By Tenzin Monlam
His Holiness the Dalai Lama during the Jataka tales teaching at the courtyard of Tsuglagkhang on March 2, 2018. Photo-Kunsang Gashon
DHARAMSHALA, March 2: Tibetan spiritual leader His Holiness the Dalai Lama said that it is very important for every Tibetan belonging to the three provinces and the four major schools of Tibetan Buddhism and Bon tradition to remain united and strong. The Tibetan leader was speaking during the Jataka tales teaching at the courtyard of Tsuglagkhang today.
Recalling the decline of Tibetan empire following the Langdarma’s reign, His Holiness said, “It is of great importance for the three provinces to stay united. Historically, Tibet, when united as one, was one powerful nation under the reigns of great Tibetan emperors.”
The Dalai Lama today asked the Tibetans to consider coming into exile as a blessing in disguise to realize the importance of unity amongst Tibetans belonging to all the three traditional provinces and stay harmoniously both in times of trouble as well as joy.
“Since coming in exile, the heads of all major religious traditions have been in constant contact and have developed a close bond, which is unlikely in Tibet. As a result, it is also bringing positive changes in Tibetans inside Tibet and sense of unity amongst them,” the Tibetan spiritual leader said.
The octogenarian leader also reminded that Tibetan is the only language that can properly explain the teachings of Buddha and the Nalanda masters.
He said, “One of the main reason the three provinces remained united is our language, which is used in explaining the Buddhist canon - Kangyur and Tengyur.

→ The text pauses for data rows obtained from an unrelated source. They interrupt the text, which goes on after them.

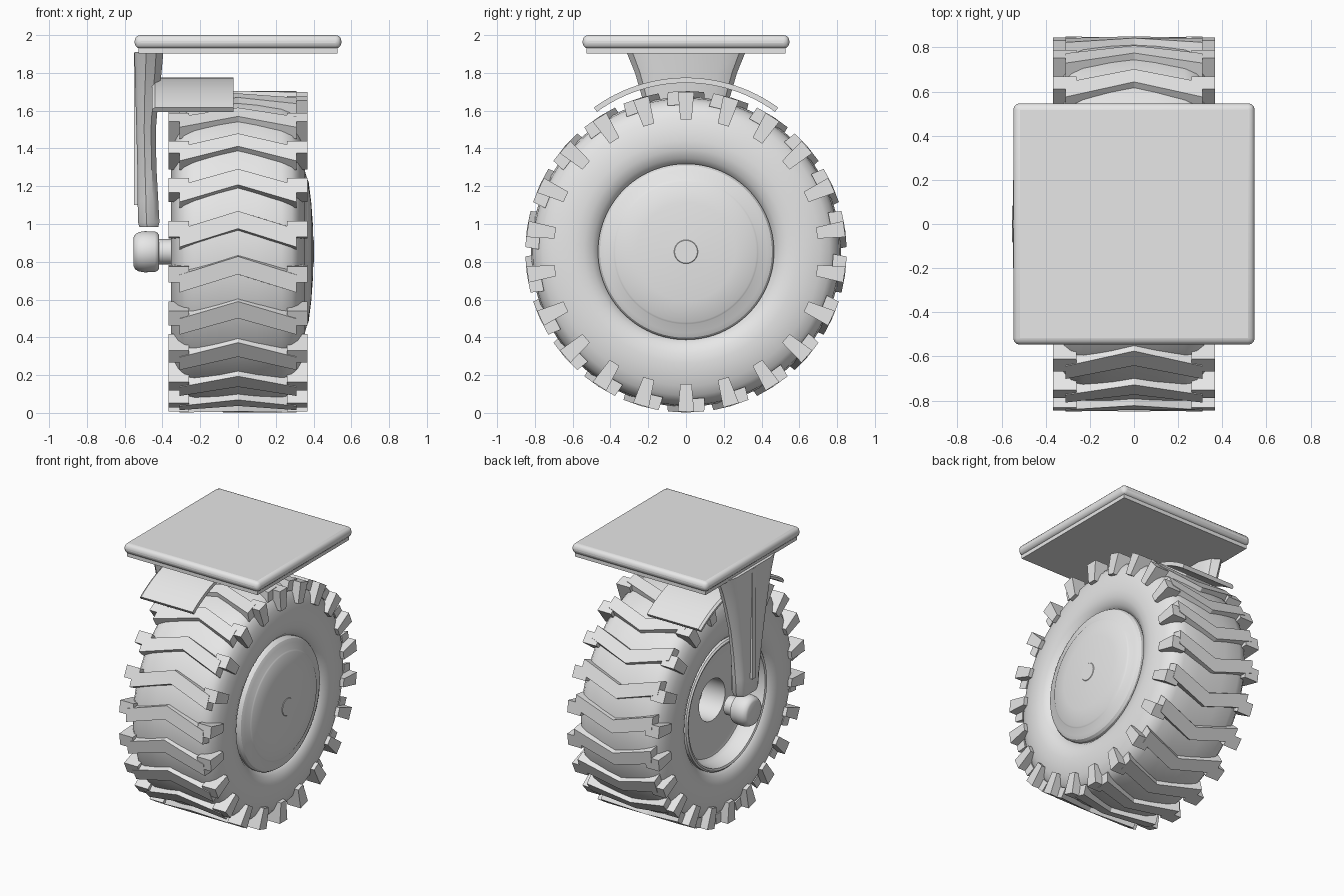
import bpy, bmesh
from math import sin, cos, pi, radians, asin

cube = bpy.data.objects.get("Cube")
if cube:
    bpy.data.objects.remove(cube, do_unlink=True)

gray = bpy.data.materials.new("plain_gray")
gray.use_nodes = True
gray.diffuse_color = (0.8, 0.8, 0.8, 1)
gray.node_tree.nodes["Principled BSDF"].inputs["Base Color"].default_value = (0.8, 0.8, 0.8, 1)

AXLE_Z = 0.853
TREADS = 22


def polar(x, r, a):
    """Point on the wheel: angle runs from the front up over the top."""
    return (x, -r * cos(a), AXLE_Z + r * sin(a))


def loft(bm, rings, closed=False):
    """Skin a row of equal rings; cap the ends unless the row is closed."""
    vs = [[bm.verts.new(p) for p in ring] for ring in rings]
    n = len(vs[0])
    pairs = list(zip(vs, vs[1:])) + ([(vs[-1], vs[0])] if closed else [])
    for a, b in pairs:
        for i in range(n):
            j = (i + 1) % n
            bm.faces.new((a[i], a[j], b[j], b[i]))
    if not closed:
        bm.faces.new(vs[0][::-1])
        bm.faces.new(vs[-1])


def finish(name, bm, angle=30, bevel=0, segments=3):
    bmesh.ops.recalc_face_normals(bm, faces=bm.faces)
    mesh = bpy.data.meshes.new(name)
    bm.to_mesh(mesh)
    bm.free()
    mesh.materials.append(gray)
    obj = bpy.data.objects.new(name, mesh)
    bpy.context.collection.objects.link(obj)
    bpy.ops.object.select_all(action='DESELECT')
    obj.select_set(True)
    bpy.context.view_layer.objects.active = obj
    bpy.ops.object.shade_smooth_by_angle(angle=radians(angle))
    if bevel:
        mod = obj.modifiers.new("soft_edges", 'BEVEL')
        mod.width, mod.segments = bevel, segments
    return obj


def lathe(name, profile, closed=False, steps=96, angle=30):
    """Turn an (x, radius) profile around the axle."""
    bm = bmesh.new()
    loft(bm, [[polar(x, r, 2 * pi * i / steps) for i in range(steps)]
              for x, r in profile], closed)
    return finish(name, bm, angle)


def box(name, x, y, z, bevel=0):
    bm = bmesh.new()
    loft(bm, [[(x[0], y[0], h), (x[1], y[0], h), (x[1], y[1], h), (x[0], y[1], h)] for h in z])
    return finish(name, bm, bevel=bevel)


# Tyre carcass, mirrored side to side
side = [(0.27, 0.45), (0.305, 0.468), (0.332, 0.495), (0.35, 0.54), (0.355, 0.59),
        (0.35, 0.65), (0.337, 0.71), (0.316, 0.76), (0.285, 0.795), (0.23, 0.812), (0.1, 0.82)]
lathe("tyre", side + [(-x, r) for x, r in reversed(side)], closed=True, angle=50)

# Rim: domed cap on one side, deep dish with a bored hub on the other
lathe("wheel_rim", [
    (0.402, 0.002), (0.402, 0.06), (0.399, 0.063), (0.396, 0.15), (0.388, 0.26), (0.374, 0.372),
    (0.369, 0.38), (0.366, 0.385), (0.354, 0.43), (0.342, 0.455), (0.325, 0.466), (0.29, 0.466),
    (-0.29, 0.466), (-0.325, 0.466), (-0.335, 0.455), (-0.33, 0.44), (-0.24, 0.425),
    (-0.215, 0.405), (-0.21, 0.385), (-0.21, 0.15), (-0.03, 0.15), (-0.03, 0.002)])

# Chevron tread bars and shoulder lugs
bars, lugs = bmesh.new(), bmesh.new()
for k in range(TREADS):
    a = pi / 2 + 2 * pi * k / TREADS
    rings = []
    for x, shift in ((-0.31, -3.3), (0, 3.3), (0.31, -3.3)):
        c = a + radians(shift)
        lo, hi = radians(4), radians(3.2)
        rings.append([polar(x, 0.78, c - lo), polar(x, 0.851, c - hi),
                      polar(x, 0.851, c + hi), polar(x, 0.78, c + lo)])
    loft(bars, rings)
    for s in (-1, 1):
        section = ((0.70, -0.03), (0.848, -0.043), (0.848, 0.043), (0.70, 0.03))
        loft(lugs, [[polar(s * x, r, a + asin(w / r)) for r, w in section]
                    for x in (0.26, 0.368)])
finish("tread_bars", bars, angle=20)
finish("shoulder_lugs", lugs, angle=20)

# Mounting plate
box("top_plate", (-0.547, 0.547), (-0.547, 0.547), (1.928, 2.0), bevel=0.03)
box("under_plate", (-0.527, 0.527), (-0.527, 0.527), (1.903, 1.935))

# Single side leg: chamfered section tapering downwards
leg = bmesh.new()
rings = []
for z, outer, inner, hw in ((1.91, -0.548, -0.395, 0.315), (1.8, -0.546, -0.405, 0.27),
                            (1.68, -0.543, -0.42, 0.235), (1.5, -0.538, -0.435, 0.19),
                            (1.3, -0.533, -0.432, 0.152), (1.12, -0.531, -0.422, 0.125),
                            (1.01, -0.53, -0.416, 0.112), (0.985, -0.522, -0.422, 0.1)):
    d = inner - outer
    half = [(outer, 0.62), (outer + 0.12 * d, 0.85), (outer + 0.4 * d, 1.0),
            (outer + 0.75 * d, 0.9), (inner, 0.62)]
    rings.append([(x, f * hw, z) for x, f in half] + [(x, -f * hw, z) for x, f in reversed(half)])
loft(leg, rings)
finish("side_leg", leg, angle=35)
box("leg_rib", (-0.55, -0.5), (-0.018, 0.018), (1.1, 1.905))

# Curved mudguard over the tyre
guard = bmesh.new()
R, top = 0.83, 1.775
rings = []
for i in range(25):
    t = radians(-36 + 3 * i)
    rings.append([(x, r * sin(t), top - R + r * cos(t))
                  for x, r in ((-0.455, R - 0.028), (-0.455, R - 0.012), (-0.44, R),
                               (-0.025, R), (-0.025, R - 0.028))])
loft(guard, rings)
finish("mudguard", guard)

# Axle stub with rounded knob
lathe("axle_knob", [(-0.552, 0.002), (-0.552, 0.078), (-0.545, 0.092), (-0.525, 0.104),
                    (-0.495, 0.109), (-0.44, 0.107), (-0.425, 0.1), (-0.418, 0.088),
                    (-0.418, 0.067), (-0.35, 0.067), (-0.35, 0.002)], steps=48, angle=40)
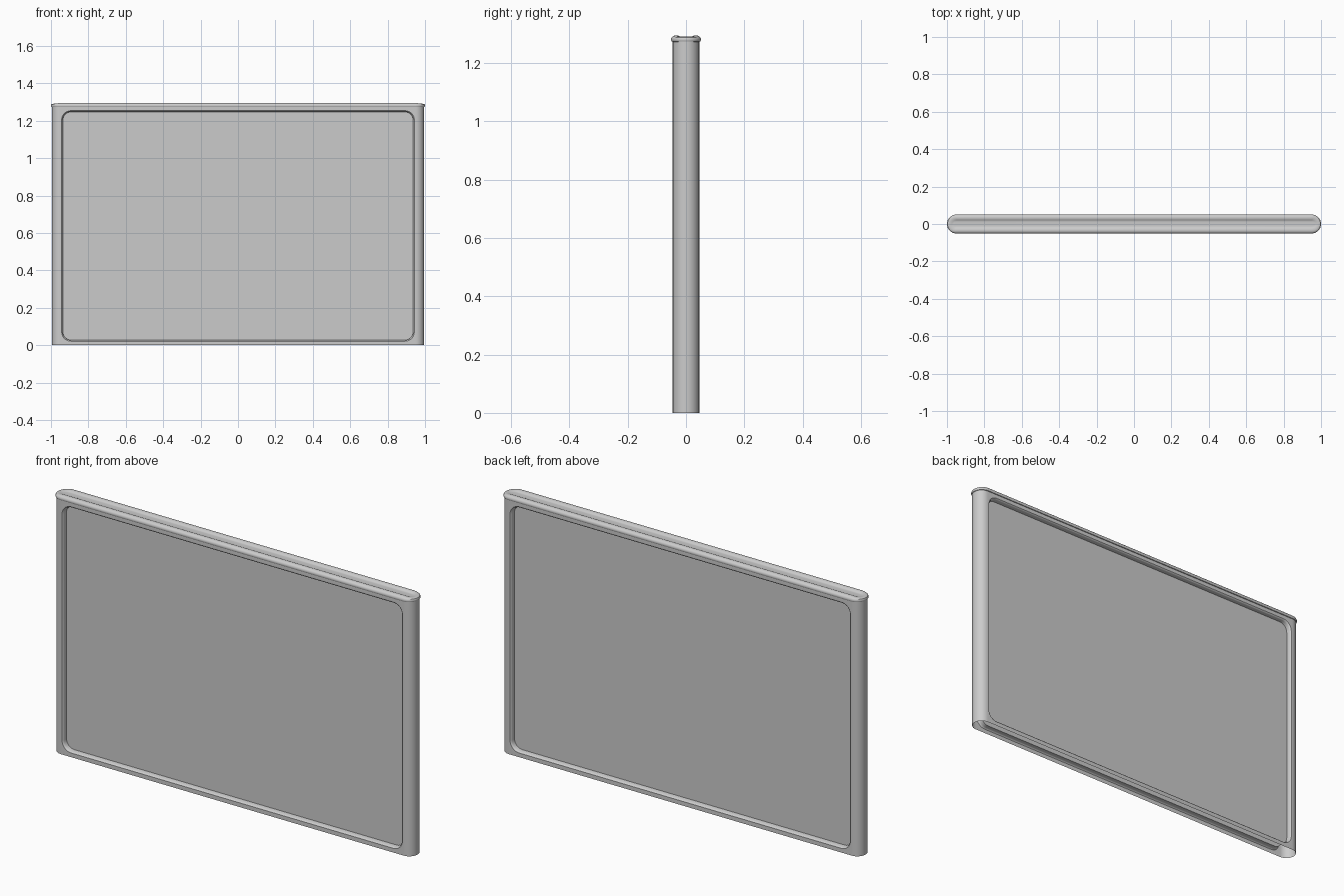
import bpy, bmesh
from math import sin, cos, pi

if "Cube" in bpy.data.objects:
    bpy.data.objects.remove(bpy.data.objects["Cube"])

CX, R, H = 0.95, 0.0455, 1.275   # straight half length, body radius, body height


def finish(bm, name):
    bmesh.ops.remove_doubles(bm, verts=bm.verts, dist=1e-5)
    bmesh.ops.recalc_face_normals(bm, faces=bm.faces)
    me = bpy.data.meshes.new(name)
    bm.to_mesh(me)
    bm.free()
    ob = bpy.data.objects.new(name, me)
    bpy.context.collection.objects.link(ob)
    bpy.ops.object.select_all(action='DESELECT')
    ob.select_set(True)
    bpy.context.view_layer.objects.active = ob
    bpy.ops.object.shade_smooth_by_angle(angle=0.6)
    return ob


def bridge(bm, a, b, closed=True):
    n = len(a)
    for i in range(n if closed else n - 1):
        j = (i + 1) % n
        bm.faces.new((a[i], a[j], b[j], b[i]))


def rounded_rect(bm, hx, z0, z1, r, y, n=8):
    pts = []
    corners = ((hx - r, z1 - r), (r - hx, z1 - r), (r - hx, z0 + r), (hx - r, z0 + r))
    for k, (x, z) in enumerate(corners):
        for i in range(n + 1):
            a = pi / 2 * (k + i / n)
            pts.append(bm.verts.new((x + r * cos(a), y, z + r * sin(a))))
    return pts


def loop_edges(bm, vs):
    out = []
    for i, v in enumerate(vs):
        w = vs[(i + 1) % len(vs)]
        out.append(bm.edges.get((v, w)) or bm.edges.new((v, w)))
    return out


# Hollow body, open underneath: two recessed broad faces and two rounded ends
bm = bmesh.new()
for s in (-1, 1):
    frame = [bm.verts.new((x, s * R, z)) for x, z in ((-CX, 0), (CX, 0), (CX, H), (-CX, H))]
    rings = [rounded_rect(bm, 0.943 - d, 0.021 + d, 1.254 - d, 0.05 - d, s * y)
             for d, y in ((0, R), (0.004, 0.042), (0.006, 0.038), (0.007, 0.02))]
    for a, b in zip(rings, rings[1:]):
        bridge(bm, a, b)
    bm.faces.new(rings[-1])
    bmesh.ops.triangle_fill(bm, edges=loop_edges(bm, frame) + loop_edges(bm, rings[0]),
                            use_beauty=True)
    ends = [[bm.verts.new((s * (CX + R * cos(a)), R * sin(a), z))
             for a in (pi * (i / 16 - 0.5) for i in range(17))] for z in (0, H)]
    bridge(bm, *ends, closed=False)
finish(bm, "body")

# Rolled lid with a shallow groove running along its top
bm = bmesh.new()
profile = ((0.0455, 1.273, 0), (0.0490, 1.274, 0), (0.0510, 1.278, 0),
           (0.0510, 1.283, 0), (0.0485, 1.289, .001), (0.0430, 1.2935, .003),
           (0.0360, 1.2955, .005), (0.0280, 1.2950, .005), (0.0220, 1.2925, .004),
           (0.0180, 1.2895, .001), (0.0120, 1.2885, 0))
rings = []
for r, z, drop in profile:
    ring = []
    for s in (1, -1):
        for i in range(17):
            a = pi * (i / 16 - 0.5)
            ring.append(bm.verts.new((s * (CX - 0.001 + r * cos(a)), s * r * sin(a),
                                      z - drop * cos(a))))
    rings.append(ring)
for a, b in zip(rings, rings[1:]):
    bridge(bm, a, b)
bm.faces.new(rings[-1])
finish(bm, "lid")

We may have different dialects in different parts of Tibet but we have one common script.”
Being a strong advocate of inclusion of secular ethics in school curriculum, His Holiness emphasized that similar to physical health, emotional health must be addressed as well. He said, “To address emotional health it is best to rely on the ancient Indian knowledge.”
The annual teaching falls on the fifteenth day of the Tibetan New Year. The tradition of reading one of the Jataka Tales, the stories of the Buddha’s previous lives as a Bodhisattva began with Je Tsongkhapa, who in 1409 founded the Great Prayer Festival, the Monlam Chenmo.